Knowing which assets you own, and where they are will affect your bottom line.
When a company prepare financial statements, there is a mad dash to correctly asses all the assets and confirm the liabilities. It is not uncommon for businesses to only focus on these areas periodically, but it most certainly not a good idea to neglect them too much.As liabilities mostly in some form require a repayment, companies tend to focus on them a bit more, so what is left behind? Assets.
The assets of a company is one of the big numbers on the balance sheet and should be managed in line with their importance. This number could determine the longevity and continuing existence of a company. Then why are we not managing it better?
This is a hard question to face and it is something that we need to consider more in our day to day tasks.
Lets look at cost saving as an immediate impact area of good asset management.
If you know what assets you have, what their values are, and how long they will last in your environment, it is simpler to determine what the insurance cover must be. To many businesses are over/under insured as they do not actually know which of their assets are still being used, and which have been re-allocated to a junk pile. This is a harsh reality check for a financial manager to find out they have been overpaying for insurance for a long time, which is wasted money.
Then take replacement costs as an example. As a typical office bound company can decide that “Our employees need new laptops this year, their old laptops are to old” In some cases this true, but how many times do we really investigate and ask: “Is it the equipment that is old and has the employees software changed so much that the laptop cant keep up? Or is the laptop slow because of all the additional load being placed on it by apps and social games loaded by the employee that has no business being there?” If an employer can save on replacing one laptop each month, they can employ a new employee on that cost saving alone.
Then lets take a look at simple effects of having a misconception of the asset value in a company.
Financing and gearing relies heavily on financials of a company and the asset value is an integral part of this. There are instances where I have done an asset verification, and the existing “asset register” is so far from the truth, it reads closer to a book of fiction. Having “keyboards” and “lightbulbs” on the asset register may sound ludicrous, but multiply that by the number of employees and take that effect over five years and suddenly, it becomes a problem. Now we have to consider the scenario where you secured finance based on the figures, and now they are wrong, what is the impact on your reputation?
And what would the impact have been if your assets are currently undervalued, could you have secured a better rate?
So how do we address these problems? Can we address them? Yes, we can. The biggest challenges for financial managers are that they don’t have the information in a simple to consume format. We can only rely on financial figures if our financial solution provides us with accurate information. This can be achieved with a two pronged approach. Have a solution that manages the verification process and allows users to do their verification rapidly and accurately. Have a asset module that gives accurate reports on financial data as well as projected values to assist with longevity planning on assets.

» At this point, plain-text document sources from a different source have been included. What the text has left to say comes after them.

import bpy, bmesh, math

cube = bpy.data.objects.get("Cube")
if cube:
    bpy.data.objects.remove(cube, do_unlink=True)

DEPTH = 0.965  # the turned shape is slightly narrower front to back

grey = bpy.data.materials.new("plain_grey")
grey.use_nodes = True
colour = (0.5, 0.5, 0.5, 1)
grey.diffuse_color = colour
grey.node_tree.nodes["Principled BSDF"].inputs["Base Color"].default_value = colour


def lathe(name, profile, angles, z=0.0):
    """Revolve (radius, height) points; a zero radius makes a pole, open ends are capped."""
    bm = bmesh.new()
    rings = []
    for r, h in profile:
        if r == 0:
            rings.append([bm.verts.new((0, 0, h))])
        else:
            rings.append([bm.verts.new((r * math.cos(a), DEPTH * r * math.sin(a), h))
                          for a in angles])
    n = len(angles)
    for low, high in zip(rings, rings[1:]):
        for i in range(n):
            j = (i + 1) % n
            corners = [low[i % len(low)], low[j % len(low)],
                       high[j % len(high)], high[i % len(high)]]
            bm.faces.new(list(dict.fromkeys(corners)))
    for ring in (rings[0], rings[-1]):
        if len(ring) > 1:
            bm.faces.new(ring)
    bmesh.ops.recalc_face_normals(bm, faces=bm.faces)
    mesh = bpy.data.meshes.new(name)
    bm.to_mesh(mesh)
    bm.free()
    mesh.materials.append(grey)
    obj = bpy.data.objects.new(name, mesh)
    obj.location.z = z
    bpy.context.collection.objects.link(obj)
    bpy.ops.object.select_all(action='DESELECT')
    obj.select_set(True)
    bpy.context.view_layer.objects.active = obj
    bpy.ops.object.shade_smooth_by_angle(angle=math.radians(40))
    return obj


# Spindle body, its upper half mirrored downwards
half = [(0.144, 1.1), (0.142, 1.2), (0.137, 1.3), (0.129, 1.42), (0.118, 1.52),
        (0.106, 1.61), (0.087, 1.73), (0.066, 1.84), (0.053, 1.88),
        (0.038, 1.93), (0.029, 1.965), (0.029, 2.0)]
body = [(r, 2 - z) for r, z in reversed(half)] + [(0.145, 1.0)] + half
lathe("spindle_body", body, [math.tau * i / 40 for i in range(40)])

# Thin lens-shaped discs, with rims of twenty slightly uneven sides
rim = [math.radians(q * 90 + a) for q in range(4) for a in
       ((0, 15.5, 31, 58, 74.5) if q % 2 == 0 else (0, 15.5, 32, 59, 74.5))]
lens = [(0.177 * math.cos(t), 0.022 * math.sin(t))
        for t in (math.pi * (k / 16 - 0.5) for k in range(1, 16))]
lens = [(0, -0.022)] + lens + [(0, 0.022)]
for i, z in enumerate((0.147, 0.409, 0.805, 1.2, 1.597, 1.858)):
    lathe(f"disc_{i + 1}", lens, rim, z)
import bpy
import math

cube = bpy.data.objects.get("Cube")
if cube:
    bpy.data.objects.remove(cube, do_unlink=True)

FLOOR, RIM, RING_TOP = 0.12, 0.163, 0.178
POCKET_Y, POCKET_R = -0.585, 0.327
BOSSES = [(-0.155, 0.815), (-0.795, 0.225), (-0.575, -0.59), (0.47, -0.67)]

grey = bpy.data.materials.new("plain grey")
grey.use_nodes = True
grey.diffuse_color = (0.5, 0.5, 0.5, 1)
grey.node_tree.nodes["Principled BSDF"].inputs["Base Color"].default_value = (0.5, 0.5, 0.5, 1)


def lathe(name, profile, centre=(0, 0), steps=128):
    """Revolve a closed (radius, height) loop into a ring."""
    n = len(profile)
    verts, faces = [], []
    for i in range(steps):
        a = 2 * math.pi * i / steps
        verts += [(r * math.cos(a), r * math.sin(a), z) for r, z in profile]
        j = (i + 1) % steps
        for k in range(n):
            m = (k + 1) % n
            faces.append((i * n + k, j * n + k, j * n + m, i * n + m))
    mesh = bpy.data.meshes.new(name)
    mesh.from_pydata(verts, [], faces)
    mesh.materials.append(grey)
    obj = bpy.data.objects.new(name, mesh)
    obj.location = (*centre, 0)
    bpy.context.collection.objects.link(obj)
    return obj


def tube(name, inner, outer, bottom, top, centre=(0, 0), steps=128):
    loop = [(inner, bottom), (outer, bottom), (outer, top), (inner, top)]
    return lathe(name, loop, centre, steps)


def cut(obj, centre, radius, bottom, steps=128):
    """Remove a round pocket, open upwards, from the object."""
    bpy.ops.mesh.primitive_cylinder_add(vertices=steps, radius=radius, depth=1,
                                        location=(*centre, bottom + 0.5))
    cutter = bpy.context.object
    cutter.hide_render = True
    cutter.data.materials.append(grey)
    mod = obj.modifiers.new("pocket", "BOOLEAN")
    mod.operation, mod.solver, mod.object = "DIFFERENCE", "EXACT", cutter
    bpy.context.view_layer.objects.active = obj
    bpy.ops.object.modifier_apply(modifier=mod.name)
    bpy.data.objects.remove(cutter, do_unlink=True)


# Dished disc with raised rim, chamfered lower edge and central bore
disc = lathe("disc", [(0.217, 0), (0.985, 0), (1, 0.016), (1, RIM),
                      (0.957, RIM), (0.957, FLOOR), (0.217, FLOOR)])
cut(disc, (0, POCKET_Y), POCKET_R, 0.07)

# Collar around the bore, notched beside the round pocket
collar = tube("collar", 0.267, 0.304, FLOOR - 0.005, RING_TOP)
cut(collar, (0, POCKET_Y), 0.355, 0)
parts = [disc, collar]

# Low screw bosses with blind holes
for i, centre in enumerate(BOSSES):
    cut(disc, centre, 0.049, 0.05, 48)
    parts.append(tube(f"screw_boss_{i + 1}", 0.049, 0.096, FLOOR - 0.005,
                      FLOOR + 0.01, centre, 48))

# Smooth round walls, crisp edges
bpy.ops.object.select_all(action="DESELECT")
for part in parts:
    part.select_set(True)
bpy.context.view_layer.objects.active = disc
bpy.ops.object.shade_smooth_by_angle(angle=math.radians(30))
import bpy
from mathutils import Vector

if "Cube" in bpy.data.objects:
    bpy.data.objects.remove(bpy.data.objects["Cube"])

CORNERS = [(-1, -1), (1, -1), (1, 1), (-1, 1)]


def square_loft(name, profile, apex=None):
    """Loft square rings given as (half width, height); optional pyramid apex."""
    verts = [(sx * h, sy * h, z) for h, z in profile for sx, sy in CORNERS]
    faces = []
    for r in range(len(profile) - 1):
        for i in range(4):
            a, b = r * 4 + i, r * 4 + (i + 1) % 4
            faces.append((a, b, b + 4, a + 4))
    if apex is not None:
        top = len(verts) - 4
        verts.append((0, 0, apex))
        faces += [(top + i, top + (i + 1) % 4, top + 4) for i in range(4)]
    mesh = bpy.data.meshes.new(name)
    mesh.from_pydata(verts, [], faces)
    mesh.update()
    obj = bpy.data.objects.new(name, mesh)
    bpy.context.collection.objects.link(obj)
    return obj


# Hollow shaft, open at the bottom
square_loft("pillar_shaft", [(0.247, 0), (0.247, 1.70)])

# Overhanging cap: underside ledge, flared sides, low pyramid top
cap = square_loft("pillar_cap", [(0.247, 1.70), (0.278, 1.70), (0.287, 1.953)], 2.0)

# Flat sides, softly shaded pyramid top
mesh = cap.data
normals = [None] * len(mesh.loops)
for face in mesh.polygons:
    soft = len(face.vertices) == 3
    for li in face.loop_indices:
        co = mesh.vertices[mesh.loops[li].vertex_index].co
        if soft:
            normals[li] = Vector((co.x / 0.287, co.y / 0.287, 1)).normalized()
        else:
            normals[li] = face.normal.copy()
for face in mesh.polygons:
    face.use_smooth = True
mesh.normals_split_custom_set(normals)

Having these solutions and managing the assets better will allow for better planning and accurate reporting.